[Start of section]
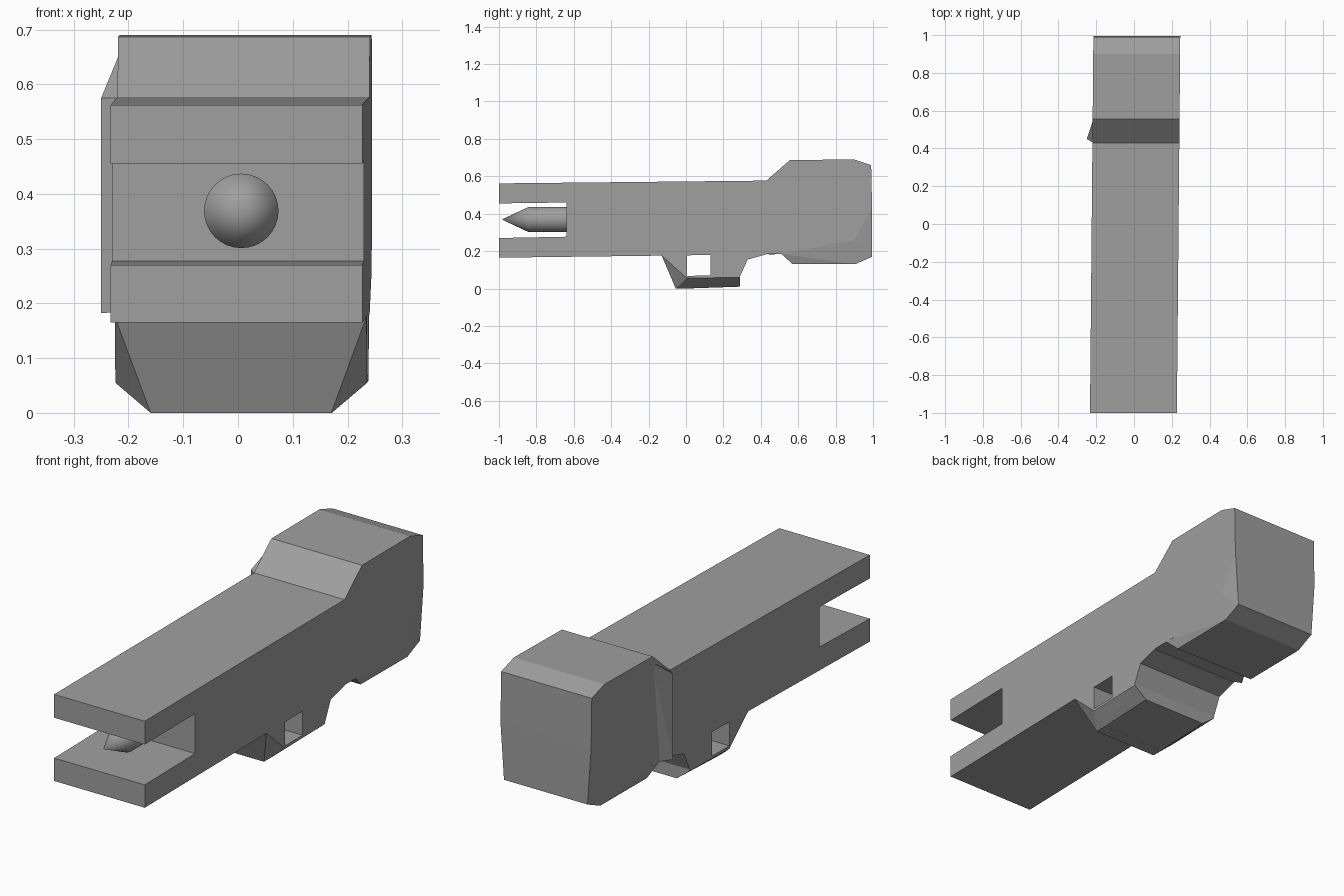
import bpy
import bmesh
import math
from mathutils import Matrix

cube = bpy.data.objects.get("Cube")
if cube:
    bpy.data.objects.remove(cube, do_unlink=True)

grey = bpy.data.materials.new("plain_grey")
grey.use_nodes = True
colour = (0.35, 0.35, 0.35, 1)
grey.diffuse_color = colour
grey.node_tree.nodes["Principled BSDF"].inputs["Base Color"].default_value = colour

HALF = 0.23


def centre(y):
    """The whole shape leans very slightly to one side along its length."""
    return 0.006 + 0.009 * y


def finish(name, bm):
    bmesh.ops.recalc_face_normals(bm, faces=bm.faces)
    mesh = bpy.data.meshes.new(name)
    bm.to_mesh(mesh)
    bm.free()
    mesh.materials.append(grey)
    obj = bpy.data.objects.new(name, mesh)
    bpy.context.collection.objects.link(obj)
    return obj


def prism(name, profile):
    """Side profile of (y, z) points, spanned across the full width."""
    bm = bmesh.new()
    sides = [[bm.verts.new((centre(y) + s * HALF, y, z)) for y, z in profile]
             for s in (-1, 1)]
    for ring in sides:
        bm.faces.new(ring)
    n = len(profile)
    for i in range(n):
        j = (i + 1) % n
        bm.faces.new((sides[0][i], sides[0][j], sides[1][j], sides[1][i]))
    return finish(name, bm)


def hull(name, points):
    """Convex solid around (x, y, z) points."""
    bm = bmesh.new()
    for p in points:
        bm.verts.new(p)
    result = bmesh.ops.convex_hull(bm, input=bm.verts)
    loose = set(result["geom_interior"] + result["geom_unused"])
    bmesh.ops.delete(bm, geom=[v for v in loose if isinstance(v, bmesh.types.BMVert)],
                     context='VERTS')
    bmesh.ops.dissolve_limit(bm, angle_limit=math.radians(0.5),
                             verts=bm.verts, edges=bm.edges)
    return finish(name, bm)


def mirrored(points):
    """Turn (inset, y, z) into a left and right pair of points."""
    return [(centre(y) + s * (HALF - inset), y, z)
            for inset, y, z in points for s in (-1, 1)]


# Long body with an open slot at the front
prism("body", [(-1, 0.165), (0.43, 0.183), (0.43, 0.577), (-1, 0.562),
               (-1, 0.455), (-0.64, 0.46), (-0.64, 0.277), (-1, 0.27)])

# Sloping neck and bevelled rear head
prism("neck", [(0.43, 0.185), (0.56, 0.185), (0.555, 0.687), (0.43, 0.577)])
hull("head", mirrored([
    (0, 0.555, 0.687), (0, 0.9, 0.69), (0, 0.99, 0.66), (0, 0.995, 0.43),
    (0, 0.9, 0.26), (0, 0.635, 0.26), (0, 0.51, 0.185),
    (0.018, 0.57, 0.13), (0.018, 0.905, 0.13), (0.018, 0.995, 0.17)]))

# Small ridge on one side of the neck
hull("neck_ridge", [(-0.25, 0.45, 0.575), (-0.25, 0.45, 0.182),
                    (-0.215, 0.51, 0.185), (-0.215, 0.555, 0.66),
                    (-0.215, 0.43, 0.575), (-0.215, 0.43, 0.185)])

# Lower guard: front post, bridge and rear post around a through hole
hull("guard_front", mirrored([
    (0, -0.13, 0.176), (0.065, -0.055, 0), (0.065, 0.005, 0),
    (0, 0.005, 0.055), (0, 0.005, 0.18)]))
hull("guard_bridge", mirrored([
    (0.065, 0, 0), (0, 0, 0.055), (0, 0, 0.068),
    (0.065, 0.29, 0.01), (0, 0.29, 0.06), (0, 0.29, 0.07)]))
prism("guard_rear", [(0.13, 0.06), (0.29, 0.068), (0.33, 0.155),
                     (0.43, 0.183), (0.13, 0.182)])

# Pointed pin inside the slot
bm = bmesh.new()
turn = Matrix.Rotation(math.pi / 2, 4, 'X')
for r_tip, start, end in ((0.068, -0.63, -0.84), (0, -0.84, -0.985)):
    bmesh.ops.create_cone(
        bm, cap_ends=False, segments=32, radius1=0.068, radius2=r_tip,
        depth=start - end,
        matrix=Matrix.Translation((0.006, (start + end) / 2, 0.369)) @ turn)
bmesh.ops.remove_doubles(bm, verts=bm.verts, dist=0.0005)
pin = finish("pin", bm)
bpy.context.view_layer.objects.active = pin
pin.select_set(True)
bpy.ops.object.shade_smooth_by_angle(angle=math.radians(20))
[End of section]
Task item: I'd like every record above written out again exactly, without the pictures.

Result:
import bpy
import bmesh
import math
from mathutils import Matrix

cube = bpy.data.objects.get("Cube")
if cube:
    bpy.data.objects.remove(cube, do_unlink=True)

grey = bpy.data.materials.new("plain_grey")
grey.use_nodes = True
colour = (0.35, 0.35, 0.35, 1)
grey.diffuse_color = colour
grey.node_tree.nodes["Principled BSDF"].inputs["Base Color"].default_value = colour

HALF = 0.23


def centre(y):
    """The whole shape leans very slightly to one side along its length."""
    return 0.006 + 0.009 * y


def finish(name, bm):
    bmesh.ops.recalc_face_normals(bm, faces=bm.faces)
    mesh = bpy.data.meshes.new(name)
    bm.to_mesh(mesh)
    bm.free()
    mesh.materials.append(grey)
    obj = bpy.data.objects.new(name, mesh)
    bpy.context.collection.objects.link(obj)
    return obj


def prism(name, profile):
    """Side profile of (y, z) points, spanned across the full width."""
    bm = bmesh.new()
    sides = [[bm.verts.new((centre(y) + s * HALF, y, z)) for y, z in profile]
             for s in (-1, 1)]
    for ring in sides:
        bm.faces.new(ring)
    n = len(profile)
    for i in range(n):
        j = (i + 1) % n
        bm.faces.new((sides[0][i], sides[0][j], sides[1][j], sides[1][i]))
    return finish(name, bm)


def hull(name, points):
    """Convex solid around (x, y, z) points."""
    bm = bmesh.new()
    for p in points:
        bm.verts.new(p)
    result = bmesh.ops.convex_hull(bm, input=bm.verts)
    loose = set(result["geom_interior"] + result["geom_unused"])
    bmesh.ops.delete(bm, geom=[v for v in loose if isinstance(v, bmesh.types.BMVert)],
                     context='VERTS')
    bmesh.ops.dissolve_limit(bm, angle_limit=math.radians(0.5),
                             verts=bm.verts, edges=bm.edges)
    return finish(name, bm)


def mirrored(points):
    """Turn (inset, y, z) into a left and right pair of points."""
    return [(centre(y) + s * (HALF - inset), y, z)
            for inset, y, z in points for s in (-1, 1)]


# Long body with an open slot at the front
prism("body", [(-1, 0.165), (0.43, 0.183), (0.43, 0.577), (-1, 0.562),
               (-1, 0.455), (-0.64, 0.46), (-0.64, 0.277), (-1, 0.27)])

# Sloping neck and bevelled rear head
prism("neck", [(0.43, 0.185), (0.56, 0.185), (0.555, 0.687), (0.43, 0.577)])
hull("head", mirrored([
    (0, 0.555, 0.687), (0, 0.9, 0.69), (0, 0.99, 0.66), (0, 0.995, 0.43),
    (0, 0.9, 0.26), (0, 0.635, 0.26), (0, 0.51, 0.185),
    (0.018, 0.57, 0.13), (0.018, 0.905, 0.13), (0.018, 0.995, 0.17)]))

# Small ridge on one side of the neck
hull("neck_ridge", [(-0.25, 0.45, 0.575), (-0.25, 0.45, 0.182),
                    (-0.215, 0.51, 0.185), (-0.215, 0.555, 0.66),
                    (-0.215, 0.43, 0.575), (-0.215, 0.43, 0.185)])

# Lower guard: front post, bridge and rear post around a through hole
hull("guard_front", mirrored([
    (0, -0.13, 0.176), (0.065, -0.055, 0), (0.065, 0.005, 0),
    (0, 0.005, 0.055), (0, 0.005, 0.18)]))
hull("guard_bridge", mirrored([
    (0.065, 0, 0), (0, 0, 0.055), (0, 0, 0.068),
    (0.065, 0.29, 0.01), (0, 0.29, 0.06), (0, 0.29, 0.07)]))
prism("guard_rear", [(0.13, 0.06), (0.29, 0.068), (0.33, 0.155),
                     (0.43, 0.183), (0.13, 0.182)])

# Pointed pin inside the slot
bm = bmesh.new()
turn = Matrix.Rotation(math.pi / 2, 4, 'X')
for r_tip, start, end in ((0.068, -0.63, -0.84), (0, -0.84, -0.985)):
    bmesh.ops.create_cone(
        bm, cap_ends=False, segments=32, radius1=0.068, radius2=r_tip,
        depth=start - end,
        matrix=Matrix.Translation((0.006, (start + end) / 2, 0.369)) @ turn)
bmesh.ops.remove_doubles(bm, verts=bm.verts, dist=0.0005)
pin = finish("pin", bm)
bpy.context.view_layer.objects.active = pin
pin.select_set(True)
bpy.ops.object.shade_smooth_by_angle(angle=math.radians(20))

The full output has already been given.